### Stored data:
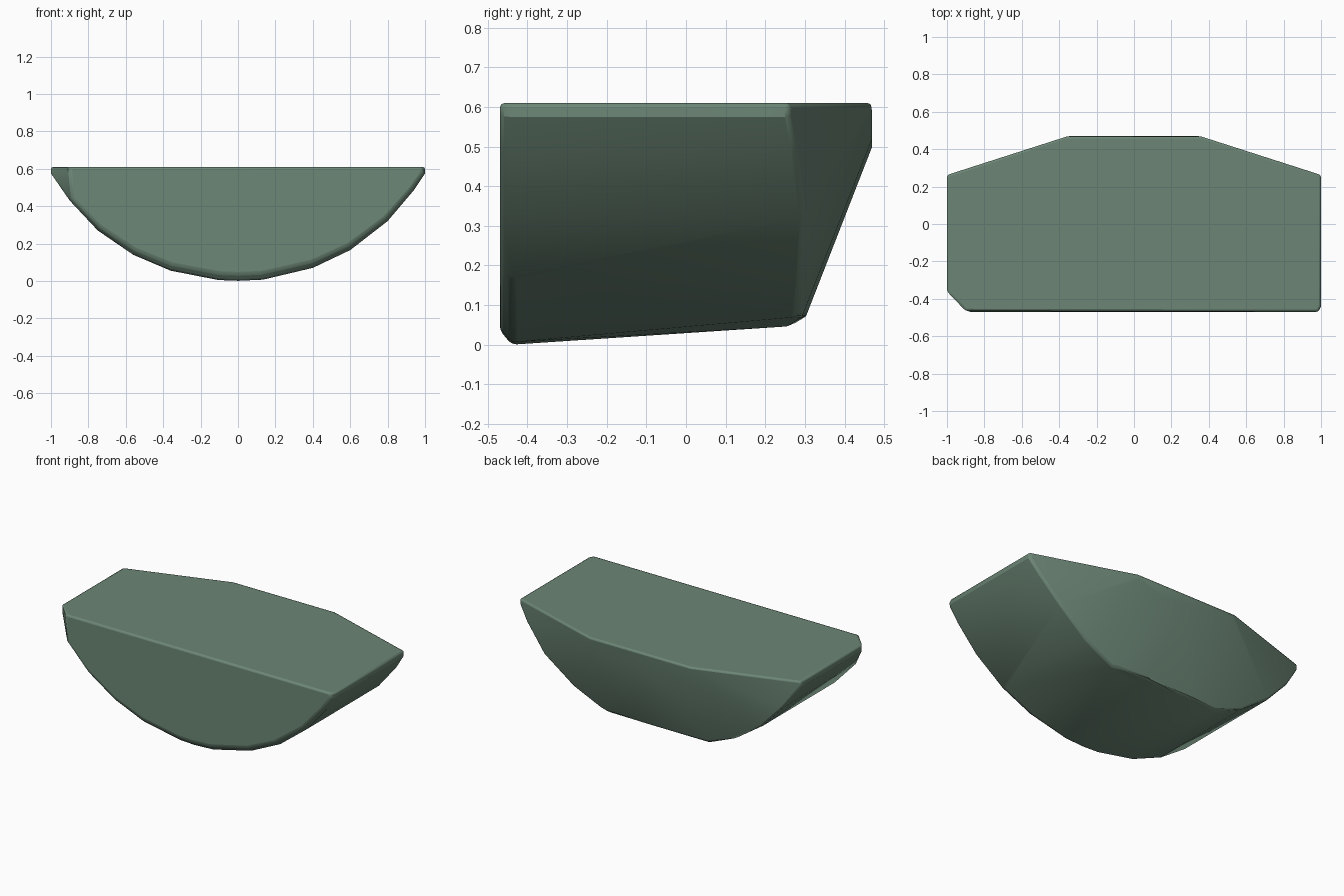
import bpy, bmesh, math

if "Cube" in bpy.data.objects:
    bpy.data.objects.remove(bpy.data.objects["Cube"])

# half-round cross-section (x, z), left to right
profile = [(-1, .61), (-1, .575), (-.9, .43), (-.75, .27), (-.56, .14), (-.36, .055),
           (-.1, .004), (0, 0), (.13, .006), (.4, .07), (.6, .165), (.8, .32),
           (.94, .485), (1, .575), (1, .61)]

# depth of the rear rim at each half-width
rim = [(0, .25), (.15, .255), (.4, .28), (.6, .29), (.78, .30), (.88, .30), (.95, .275), (1, .262)]


def rim_y(x):
    x = abs(x)
    for (a, ya), (b, yb) in zip(rim, rim[1:]):
        if x <= b:
            return ya + (yb - ya) * (x - a) / (b - a)
    return rim[-1][1]


pts = []
for x, z in profile:
    # front face outline, slightly inset, with a chipped left corner
    if x > -.95:
        pts.append((x * .985, -.47, .61 - (.61 - z) * .94))
    pts.append((x, -.36 if x < -.95 else -.44, z))
    # rear rim, with the underside rising towards the back
    pts.append((x, rim_y(x), max(z, .046)))
pts.append((-.9, -.465, .61))

# undercut rear: lower lip and lens-shaped upper face
for s in (-1, 1):
    pts += [(s * .36, .295, .07), (s * .15, .303, .072),
            (s * .36, .47, .61), (s * .34, .47, .585), (s * .17, .47, .52)]
pts.append((0, .47, .5))

# body as one convex block
bm = bmesh.new()
for p in pts:
    bm.verts.new(p)
res = bmesh.ops.convex_hull(bm, input=bm.verts)
loose = [v for v in bm.verts if not v.link_faces]
bmesh.ops.delete(bm, geom=loose, context='VERTS')
bmesh.ops.dissolve_limit(bm, angle_limit=math.radians(2), verts=bm.verts, edges=bm.edges)
bmesh.ops.recalc_face_normals(bm, faces=bm.faces)
mesh = bpy.data.meshes.new("half_round_block")
bm.to_mesh(mesh)
bm.free()
block = bpy.data.objects.new("half_round_block", mesh)
bpy.context.collection.objects.link(block)

# worn edges
bevel = block.modifiers.new("worn_edges", 'BEVEL')
bevel.width = .012
bevel.segments = 2
bevel.limit_method = 'ANGLE'
bevel.angle_limit = math.radians(38)

# green-grey colour and smooth shading
mat = bpy.data.materials.new("grey_green")
mat.diffuse_color = (.15, .24, .18, 1)
mat.use_nodes = True
mat.node_tree.nodes["Principled BSDF"].inputs["Base Color"].default_value = mat.diffuse_color
mesh.materials.append(mat)
bpy.context.view_layer.objects.active = block
block.select_set(True)
bpy.ops.object.shade_smooth_by_angle(angle=math.radians(30))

### Task description:
Retype each entry exactly as it appears, excluding any image.

### Task result:
import bpy, bmesh, math

if "Cube" in bpy.data.objects:
    bpy.data.objects.remove(bpy.data.objects["Cube"])

# half-round cross-section (x, z), left to right
profile = [(-1, .61), (-1, .575), (-.9, .43), (-.75, .27), (-.56, .14), (-.36, .055),
           (-.1, .004), (0, 0), (.13, .006), (.4, .07), (.6, .165), (.8, .32),
           (.94, .485), (1, .575), (1, .61)]

# depth of the rear rim at each half-width
rim = [(0, .25), (.15, .255), (.4, .28), (.6, .29), (.78, .30), (.88, .30), (.95, .275), (1, .262)]


def rim_y(x):
    x = abs(x)
    for (a, ya), (b, yb) in zip(rim, rim[1:]):
        if x <= b:
            return ya + (yb - ya) * (x - a) / (b - a)
    return rim[-1][1]


pts = []
for x, z in profile:
    # front face outline, slightly inset, with a chipped left corner
    if x > -.95:
        pts.append((x * .985, -.47, .61 - (.61 - z) * .94))
    pts.append((x, -.36 if x < -.95 else -.44, z))
    # rear rim, with the underside rising towards the back
    pts.append((x, rim_y(x), max(z, .046)))
pts.append((-.9, -.465, .61))

# undercut rear: lower lip and lens-shaped upper face
for s in (-1, 1):
    pts += [(s * .36, .295, .07), (s * .15, .303, .072),
            (s * .36, .47, .61), (s * .34, .47, .585), (s * .17, .47, .52)]
pts.append((0, .47, .5))

# body as one convex block
bm = bmesh.new()
for p in pts:
    bm.verts.new(p)
res = bmesh.ops.convex_hull(bm, input=bm.verts)
loose = [v for v in bm.verts if not v.link_faces]
bmesh.ops.delete(bm, geom=loose, context='VERTS')
bmesh.ops.dissolve_limit(bm, angle_limit=math.radians(2), verts=bm.verts, edges=bm.edges)
bmesh.ops.recalc_face_normals(bm, faces=bm.faces)
mesh = bpy.data.meshes.new("half_round_block")
bm.to_mesh(mesh)
bm.free()
block = bpy.data.objects.new("half_round_block", mesh)
bpy.context.collection.objects.link(block)

# worn edges
bevel = block.modifiers.new("worn_edges", 'BEVEL')
bevel.width = .012
bevel.segments = 2
bevel.limit_method = 'ANGLE'
bevel.angle_limit = math.radians(38)

# green-grey colour and smooth shading
mat = bpy.data.materials.new("grey_green")
mat.diffuse_color = (.15, .24, .18, 1)
mat.use_nodes = True
mat.node_tree.nodes["Principled BSDF"].inputs["Base Color"].default_value = mat.diffuse_color
mesh.materials.append(mat)
bpy.context.view_layer.objects.active = block
block.select_set(True)
bpy.ops.object.shade_smooth_by_angle(angle=math.radians(30))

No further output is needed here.